 We are satisfied that the comprehensive summary of Mr Levertoff’s statements, and the comments from NZTA, (see paragraphs ,  and  above) meant the item was not misleading by omission. Information provided to the reporter by NZTA explicitly stated that ‘The NZTA has received a number of registrations for the refund of excise duty, in which the users of the fuel have, in writing, appointed Excise Equities Limited to act as their agent. …The NZTA cannot pay, and has not paid, refunds to something that is not a legal entity (NZIFDA is not a legal entity)’ [our emphasis]. It was therefore not misleading to report that NZIFDA ‘doesn’t actually exist. It is a company called Excise [Equities] Limited’. Nevertheless, nothing in the programme suggested that NZTA was not willingly dealing with NZIFDA as an agent, for example the programme reported comment from NZTA saying, ‘NZTA says there are currently no other agents doing what NZIFDA are doing’ [our emphasis], and that appropriate refunds would be paid once new processes were installed.
 The complainant argued that the interview with the contractor was edited to remove his ‘admission’ he failed to respond to NZIFDA’s requests for further information which was why his application had not been processed.
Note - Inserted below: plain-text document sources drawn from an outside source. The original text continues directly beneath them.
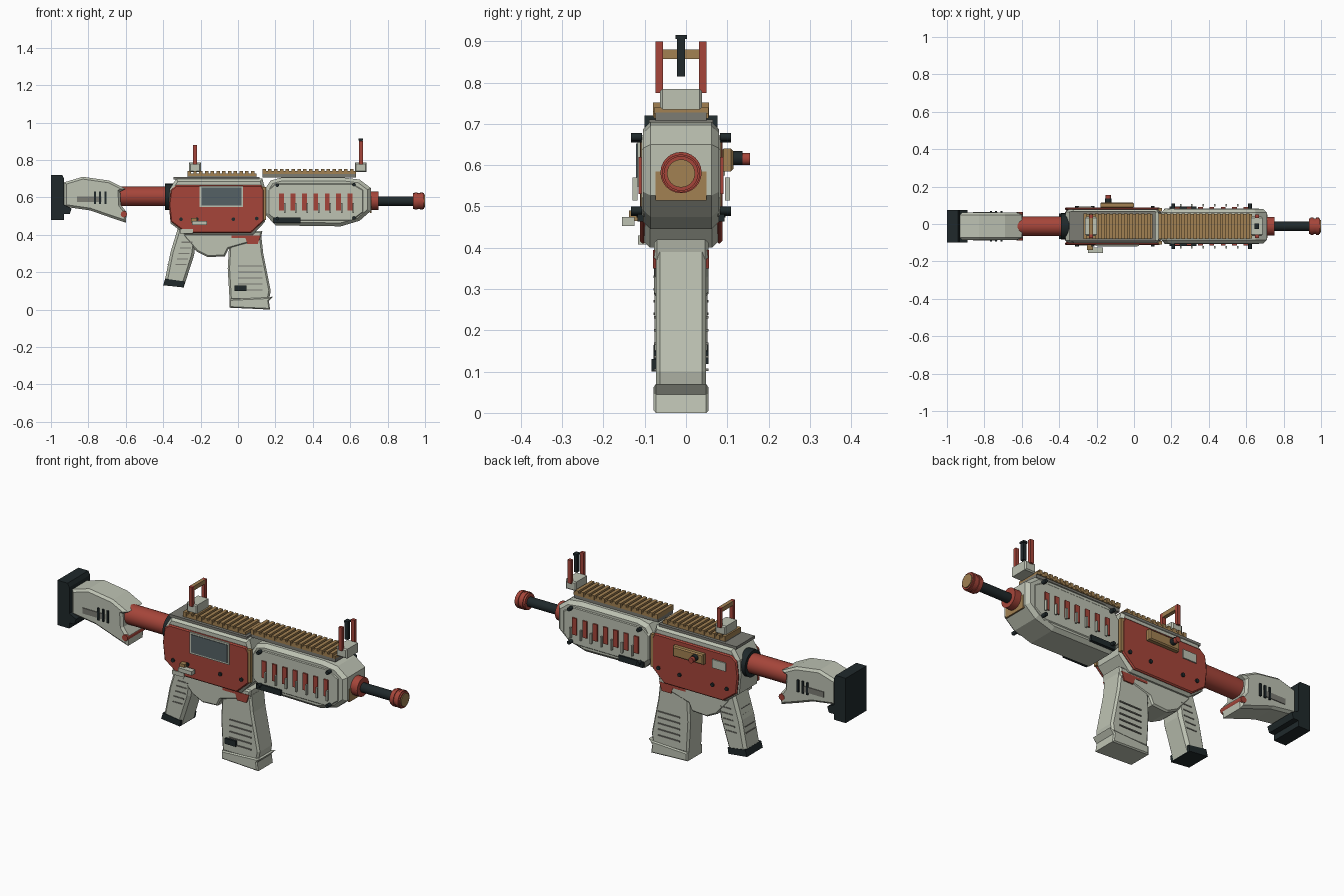
import bpy, bmesh, math
from mathutils import Matrix, Vector

if "Cube" in bpy.data.objects:
    bpy.data.objects.remove(bpy.data.objects["Cube"], do_unlink=True)

MID = -.012  # centre plane of the model in y


def material(name, *rgb):
    m = bpy.data.materials.new(name)
    m.use_nodes = True
    m.diffuse_color = (*rgb, 1)
    m.node_tree.nodes["Principled BSDF"].inputs["Base Color"].default_value = (*rgb, 1)
    return m


GREY = material("pale_grey", .51, .54, .45)
RED = material("brick_red", .38, .06, .042)
DARK = material("blue_black", .014, .022, .024)
TAN = material("tan", .36, .22, .085)
GLASS = material("slate", .09, .12, .13)
STEEL = material("dull_grey", .2, .2, .175)


def finish(name, bm, mat):
    bmesh.ops.recalc_face_normals(bm, faces=bm.faces)
    mesh = bpy.data.meshes.new(name)
    bm.to_mesh(mesh)
    bm.free()
    mesh.materials.append(mat)
    ob = bpy.data.objects.new(name, mesh)
    bpy.context.collection.objects.link(ob)
    return ob


def prism(name, profile, y0, y1, mat, bevel=0):
    """Extrude an x-z outline from y0 to y1, with chamfered rims."""
    bm = bmesh.new()
    face = bm.faces.new([bm.verts.new((x, y0, z)) for x, z in profile])
    ext = bmesh.ops.extrude_face_region(bm, geom=[face], use_keep_orig=True)
    moved = [v for v in ext["geom"] if isinstance(v, bmesh.types.BMVert)]
    bmesh.ops.translate(bm, verts=moved, vec=(0, y1 - y0, 0))
    bmesh.ops.recalc_face_normals(bm, faces=bm.faces)
    if bevel:
        rims = [e for e in bm.edges if abs(e.verts[0].co.y - e.verts[1].co.y) < 1e-5]
        bmesh.ops.bevel(bm, geom=rims, offset=bevel, segments=1, affect='EDGES')
    return finish(name, bm, mat)


def body(name, profile, half, mat, bevel=0):
    return prism(name, profile, MID - half, MID + half, mat, bevel)


def rect(x0, x1, z0, z1):
    return [(x0, z0), (x1, z0), (x1, z1), (x0, z1)]


def block(name, x, y, z, mat, bevel=0):
    return prism(name, rect(*x, *z), *y, mat, bevel)


def sides(name, profile, inner, outer, mat, bevel=0):
    """The same plate on the right and the left side."""
    for label, s in (("right", -1), ("left", 1)):
        prism(f"{name}_{label}", profile, MID + s * inner, MID + s * outer, mat, bevel)


def rod(name, start, end, radius, mat, segments=24):
    a, b = Vector(start), Vector(end)
    turn = (b - a).to_track_quat('Z', 'Y').to_matrix().to_4x4()
    bm = bmesh.new()
    bmesh.ops.create_cone(bm, cap_ends=True, segments=segments, radius1=radius, radius2=radius,
                          depth=(b - a).length, matrix=Matrix.Translation((a + b) / 2) @ turn)
    ob = finish(name, bm, mat)
    for p in ob.data.polygons:
        p.use_smooth = len(p.vertices) == 4
    for e in ob.data.edges:
        v, w = (ob.data.vertices[i].co for i in e.vertices)
        e.use_edge_sharp = abs((v - w).normalized().dot((b - a).normalized())) < .5
    return ob


def axle(name, x0, x1, z, radius, mat):
    return rod(name, (x0, MID, z), (x1, MID, z), radius, mat)


def screws(name, spots, inner, outer):
    for i, (x, z) in enumerate(spots):
        for label, s in (("right", -1), ("left", 1)):
            rod(f"{name}_{label}_{i}", (x, MID + s * inner, z), (x, MID + s * outer, z), .01, DARK, 8)


# Shoulder stock
body("butt_pad", [(-1, .48), (-.93, .48), (-.93, .51), (-.9, .51), (-.89, .54), (-.93, .56),
                  (-.93, .7), (-.94, .72), (-1, .72)], .088, DARK)
body("stock", [(-.93, .55), (-.93, .68), (-.83, .71), (-.69, .69), (-.6, .645), (-.63, .63),
               (-.626, .56), (-.595, .52), (-.6, .465), (-.69, .495), (-.79, .53)], .073, GREY, .012)
sides("stock_slot", rect(-.86, -.73, .575, .605), .07, .077, STEEL)
for i in range(3):
    x = -.765 + i * .028
    sides(f"stock_vent_{i}", rect(x - .005, x + .005, .565, .63), .07, .081, DARK)
rod("stock_latch", (-.61, MID - .075, .51), (-.61, MID + .075, .51), .017, RED, 12)

# Buffer tube and collar
axle("buffer_tube", -.66, -.36, .605, .052, RED)
axle("tube_collar", -.39, -.345, .603, .07, DARK)

# Receiver
body("receiver", [(-.37, .56), (-.365, .645), (-.33, .7), (.13, .7), (.145, .645), (.145, .47),
                  (.08, .4), (-.28, .4), (-.36, .46)], .09, GREY, .015)
sides("receiver_panel", [(-.37, .56), (-.36, .64), (-.33, .665), (.125, .665), (.14, .64),
                         (.14, .475), (.07, .41), (-.28, .41), (-.36, .47)], .085, .1, RED, .006)
sides("receiver_gap_strip", rect(.125, .15, .48, .655), .08, .098, TAN)
screws("receiver_screw", [(-.305, .483), (-.22, .483), (-.025, .483), (.1, .487)], .098, .108)
block("window_frame", (-.205, .028), (MID - .106, MID - .09), (.548, .662), GREY)
block("window", (-.195, .02), (MID - .109, MID - .1), (.557, .653), GLASS)
block("selector_base", (-.25, -.22), (MID - .126, MID - .095), (.465, .49), TAN)
block("selector_lever", (-.246, -.166), (-.155, -.125), (.453, .474), GREY)
block("catch_plate", (-.31, -.24), (MID - .104, MID - .06), (.408, .43), GREY)

# Charging handle on the left side
block("bolt_cover", (-.18, 0), (.085, .115), (.585, .64), TAN, .006)
rod("handle_stem", (-.137, .11, .617), (-.137, .137, .617), .017, DARK, 12)
rod("handle_knob", (-.137, .135, .615), (-.137, .155, .615), .015, RED, 12)
block("left_badge", (-.3, -.22), (.08, .094), (.575, .62), GREY)

# Handguard
body("handguard", [(.145, .51), (.145, .645), (.175, .69), (.23, .705), (.57, .705), (.65, .695),
                   (.71, .65), (.71, .527), (.65, .475), (.55, .445), (.2, .45)],
     .092, GREY, .018)
sides("handguard_panel", [(.16, .51), (.16, .64), (.2, .675), (.61, .675), (.67, .64), (.67, .52),
                          (.61, .475), (.2, .475)], .085, .096, GREY, .005)
for i in range(7):
    x = .233 + i * .061
    sides(f"vent_{i}", rect(x - .013, x + .013, .53, .62), .09, .103, RED)
    sides(f"vent_tab_{i}", rect(x + .012, x + .02, .515, .57), .106, .118, GREY)
screws("guard_screw", [(.21, .665), (.62, .668), (.62, .49), (.21, .487)], .094, .121)
sides("guard_latch", rect(.19, .335, .463, .493), .09, .105, DARK)

# Barrel
body("nose_bracket", [(.705, .585), (.713, .585), (.713, .515), (.705, .515)], .062, TAN)
axle("barrel_flange", .7, .75, .582, .05, RED)
axle("barrel", .74, .95, .58, .025, DARK)
axle("muzzle", .935, .995, .58, .042, RED)
for i in range(2):
    axle(f"muzzle_ring_{i}", .945 + i * .028, .96 + i * .028, .58, .046, RED)
axle("muzzle_face", .99, 1, .58, .034, TAN)


# Toothed top rails
def rail(name, x0, x1, z, teeth):
    body(name + "_bed", rect(x0, x1, z - .03, z - .01), .062, STEEL)
    body(name + "_core", rect(x0, x1, z - .012, z + .003), .066, TAN)
    pitch = (x1 - x0) / teeth
    for i in range(teeth):
        a = x0 + i * pitch
        body(f"{name}_tooth_{i}", rect(a, a + pitch * .6, z - .008, z + .015), .068, TAN)


rail("rear_rail", -.27, .1, .725, 12)
rail("front_rail", .13, .63, .737, 16)
body("rear_rail_plate", rect(-.345, .115, .695, .71), .078, STEEL)


# Flip-up sights
def sight(name, x, top):
    body(name + "_base", rect(x - .031, x + .031, .735, .785), .051, GREY, .006)
    sides(name + "_post", rect(x - .01, x + .01, .775, top), .044, .062, RED)


sight("rear_sight", -.23, .88)
body("rear_sight_bar", rect(-.24, -.22, .857, .88), .045, TAN)
sight("front_sight", .657, .9)
body("front_sight_pin", rect(.648, .666, .815, .905), .01, DARK)
body("front_sight_cap", rect(.645, .669, .905, .915), .014, DARK)

# Trigger housing and pistol grip
body("trigger_housing", [(-.3, .42), (.13, .42), (.12, .37), (.02, .345), (-.05, .325), (-.07, .285),
                         (-.16, .28), (-.22, .31), (-.29, .39)], .066, GREY, .008)
body("pistol_grip", [(-.32, .44), (-.22, .4), (-.235, .29), (-.29, .12), (-.395, .135),
                     (-.36, .31)], .064, GREY, .014)
body("grip_foot", [(-.4, .13), (-.39, .165), (-.285, .15), (-.29, .118)], .067, DARK)
for i in range(5):
    z, x = .24 + i * .03, -.365 + i * .008
    body(f"grip_fin_{i}", rect(x - .012, x + .03, z - .003, z + .003), .04, STEEL)
    sides(f"grip_rib_{i}", rect(x + .03, x + .09, z - .003, z + .003), .062, .067, STEEL)

# Magazine
body("magazine_collar", [(-.035, .395), (.12, .395), (.105, .35), (.05, .35), (.04, .382),
                         (-.035, .382)], .068, RED)
body("magazine", [(-.045, .39), (.125, .39), (.135, .3), (.175, .1), (.165, .05), (-.045, .05),
                  (-.055, .22)], .061, GREY, .01)
body("magazine_foot", [(-.045, .01), (-.045, .055), (.16, .065), (.187, .07), (.165, .045),
                       (.172, 0)], .067, GREY, .006)
for i in range(5):
    z = .104 + i * .032
    sides(f"magazine_rib_{i}", rect(0, .13, z - .003, z + .003), .06, .066, STEEL)
block("magazine_tab", (-.02, .045), (-.084, -.07), (.1, .13), DARK)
TVNZ rejected this contention, and said that, in any event, the presenter said, in his summary of Mr Levertoff’s statement, ‘[Customer’s name] – who you saw in the story – hasn’t provided the information to NZIFDA for his claim.’
 There is no evidence to suggest the interview footage was unfairly edited. We agree with TVNZ that Mr Levertoff’s explanation for the delay in processing the contractor’s application was adequately summarised by the presenter.
 Mr Levertoff argued that the item contained misleading language to suggest wrongdoing, specifically, the label ‘whistle-blower’ to describe the former employee and the reference to the ‘service she once peddled’.
 The use of the term ‘whistle-blower’ to describe Ms B was clearly an exaggeration, and in our view, devalued the term and was unsuitable in this context. ‘Whistle-blower’ denotes a person who exposes misconduct or alleged dishonest or illegal activity on the part of an organisation. Nothing of this level or seriousness was alleged here. However, as the nature of Ms B’s claims against NZIFDA and the complainant were clearly outlined in the item, we do not think viewers would have been misled by the use of the term ‘whistle-blower’.
 The term ‘peddle’ means to try to sell a product or service. This was an entirely accurate description of Ms B’s former position at NZIFDA where she was a telemarketer and solicited prospective customers through cold-calling.
 Overall, we find that the item was accurate and did not mislead viewers. Accordingly, we decline to uphold the Standard 5 complaint.
For the above reasons the Authority declines to uphold the complaint.
Signed for and on behalf of the Authority
23 December 2013
The correspondence listed below was received and considered by the Authority when it determined this complaint:
1 Michael Levertoff’s formal complaint – 5 August 2013
2 TVNZ’s response to the complaint – 30 August 2013
3 Mr Levertoff’s referral to the Authority – 27 September 2013
4 TVNZ’s response to the Authority – 31 October 2013
5 Further information provided by Mr Levertoff – 1 December 2013
6 TVNZ’s confirmation of no final comment – 2 December 2013
7 Further submission from Mr Levertoff – 19 December 2013